Security has been a concern of mine and how I want to lock my doors. It is not prefect yet, but my bus is now lockable. For the back and side doors, I took the simplest approach, drilling holes in the handles and connecting piece of metal then securing a lock through the holes. The main doors now have a BIG 'OL LOCK on them! When drilling the 3/8" holes for the carriage bolts, the two inner screws ran into some thinking supporting steel beams, which led to getting a diamond drill (I couldn't find a 3/8" metal hole saw). After getting through all that, I had a partially used spray foam canister that I decided to fill that section of the door with to keep moisture out and slightly dampen some sound. Since the two doors don't sit flush, I placed a piece of wood behind one side of the lock, which I will replace with some welded metal sheets in the near future. But in the meantime, it is very secure.
4. Miscellaneous stuff
It rained a lot last week, which was an opportunity to identify leaks. I found some small drips here and there which were easy enough to treat with Flexseal puddy since it was wet. But there was one area that was just gushing a stream of rain in the corner in front of my main doors. Long story short, I spray foamed those leaks into oblivion! And it worked. :) I have been in the bus a couple more times while it rained and all seems well (fingers crossed).
No photographed -- I also climbed underneath and completed the dirty task of removing the remaining tubes from the old AC units. I swear I had dirt and debris all over, including inside my ears! So glad that bit was done. The silver lining was becoming even more familiar with the underneath of my bus.
5. Got it running again!
I had trouble getting my bus started again a few weeks ago and have since removed a LOT of wires. So I was anxious to double check I hadn't removed anything I shouldn't have. I was methodical about tracing wires before cutting...but I am not an electrician.

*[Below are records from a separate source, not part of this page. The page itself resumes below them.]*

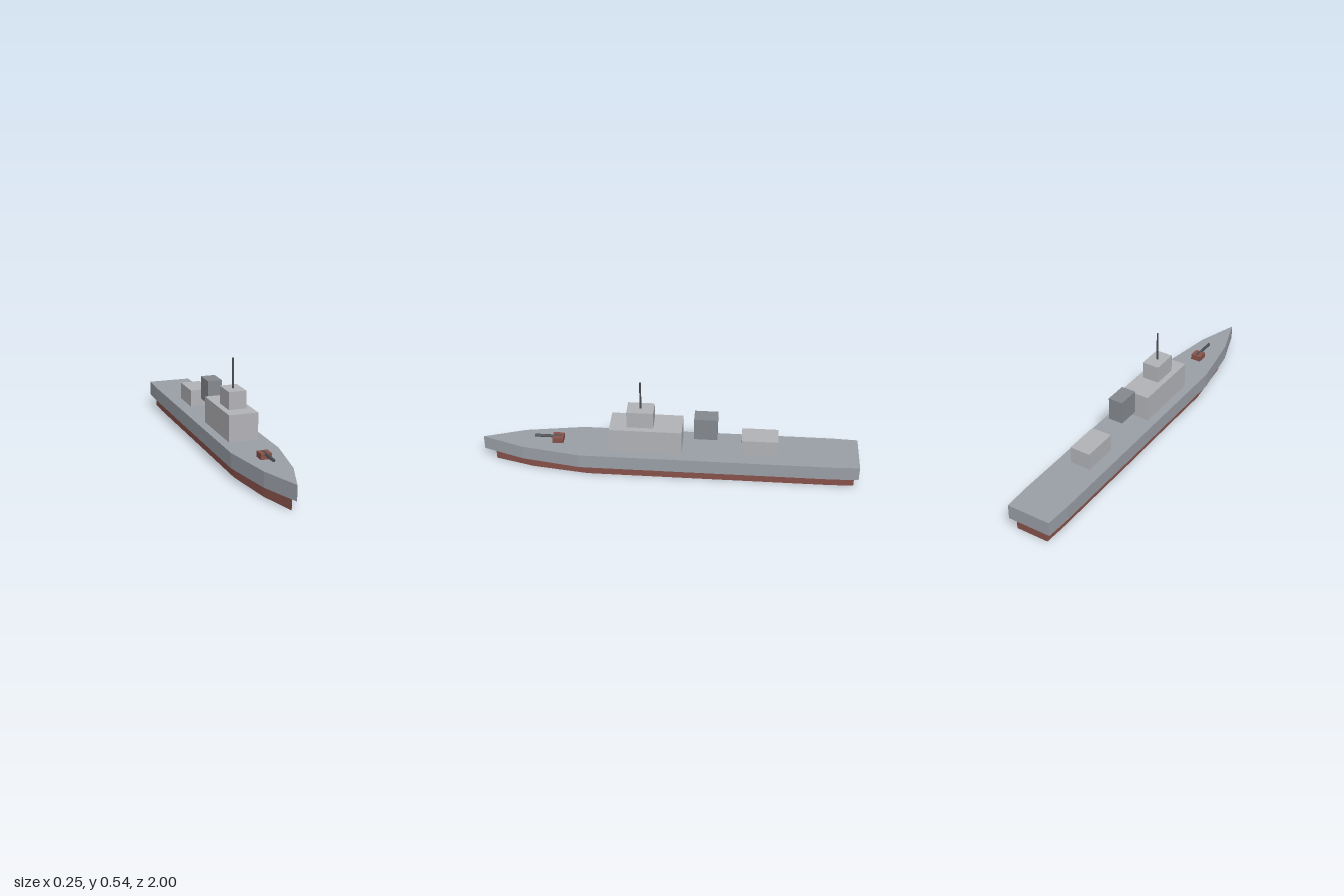
import * as THREE from 'three';

const paint = (color) => new THREE.MeshStandardMaterial({ color, flatShading: true });
const hullGrey = paint(0x9a9fa7);
const houseGrey = paint(0xb2b3b7);
const funnelGrey = paint(0x85898e);
const darkGrey = paint(0x4a4d51);
const red = paint(0x87524a);

// Half outline of the hull in plan, as [half width, z] from stern to bow
const OUTLINE = [[0.119, -1], [0.125, -0.86], [0.125, 0.47], [0.074, 0.78], [0, 1]];
const DECK = 0.143;

export function createModel() {
  const ship = new THREE.Group();
  ship.name = 'warship';

  const add = (name, geometry, material, x = 0, y = 0, z = 0) => {
    const mesh = new THREE.Mesh(geometry, material);
    mesh.name = name;
    mesh.position.set(x, y, z);
    ship.add(mesh);
  };

  // Straight-sided hull layer: the plan outline mirrored and extruded upward
  const hullLayer = (name, material, y0, y1, scaleX, scaleZ, shiftZ) => {
    const half = OUTLINE.map(([x, z]) => new THREE.Vector2(x * scaleX, -(z * scaleZ + shiftZ)));
    const mirrored = half.slice(0, -1).reverse().map((p) => new THREE.Vector2(-p.x, p.y));
    const geometry = new THREE.ExtrudeGeometry(new THREE.Shape([...half, ...mirrored]), {
      depth: y1 - y0, bevelEnabled: false,
    });
    geometry.rotateX(-Math.PI / 2);
    add(name, geometry, material, 0, y0);
  };

  // Box given by its width, bottom, top, back and front
  const block = (name, material, width, y0, y1, z0, z1) =>
    add(name, new THREE.BoxGeometry(width, y1 - y0, z1 - z0), material, 0, (y0 + y1) / 2, (z0 + z1) / 2);

  // Hull
  hullLayer('lowerHull', red, 0, 0.064, 0.75, 0.96, -0.02);
  hullLayer('upperHull', hullGrey, 0.064, DECK, 1, 1, 0);

  // Deckhouses and funnel
  block('superstructure', houseGrey, 0.156, DECK, 0.284, -0.07, 0.31);
  block('bridge', houseGrey, 0.094, 0.284, 0.378, 0.08, 0.22);
  block('funnel', funnelGrey, 0.08, 0.222, 0.348, -0.255, -0.132);
  block('aftDeckhouse', houseGrey, 0.112, DECK, 0.236, -0.573, -0.383);

  // Mast
  add('mast', new THREE.CylinderGeometry(0.005, 0.005, 0.159, 8), darkGrey, 0, 0.4575, 0.15);

  // Bow gun
  block('gunTurret', red, 0.056, DECK, 0.173, 0.564, 0.622);
  const barrel = new THREE.CylinderGeometry(0.008, 0.008, 0.14, 8).rotateX(Math.PI / 2);
  add('gunBarrel', barrel, darkGrey, 0, 0.168, 0.648);

  return ship;
}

Get the bus going again wasn't so straightforward. Finishing the coolant line reroute was part of it. Then I had to filter and add there coolant that came out of the lines (approx. 5 gallons!). I have also been dealing with some oil leaks. It took about 2 gallons to get to the middle of operating range. Last, I went a head and got two deep cycle marine batteries in case it was a battery issue. So after all these steps, I got her running again and she is doing great -- and no electrical issues! Yah!!
So this is what she looks like at the end of this trip.
When I return, I will have one of my closest friends, Richard, coming with to help with the upcoming projects: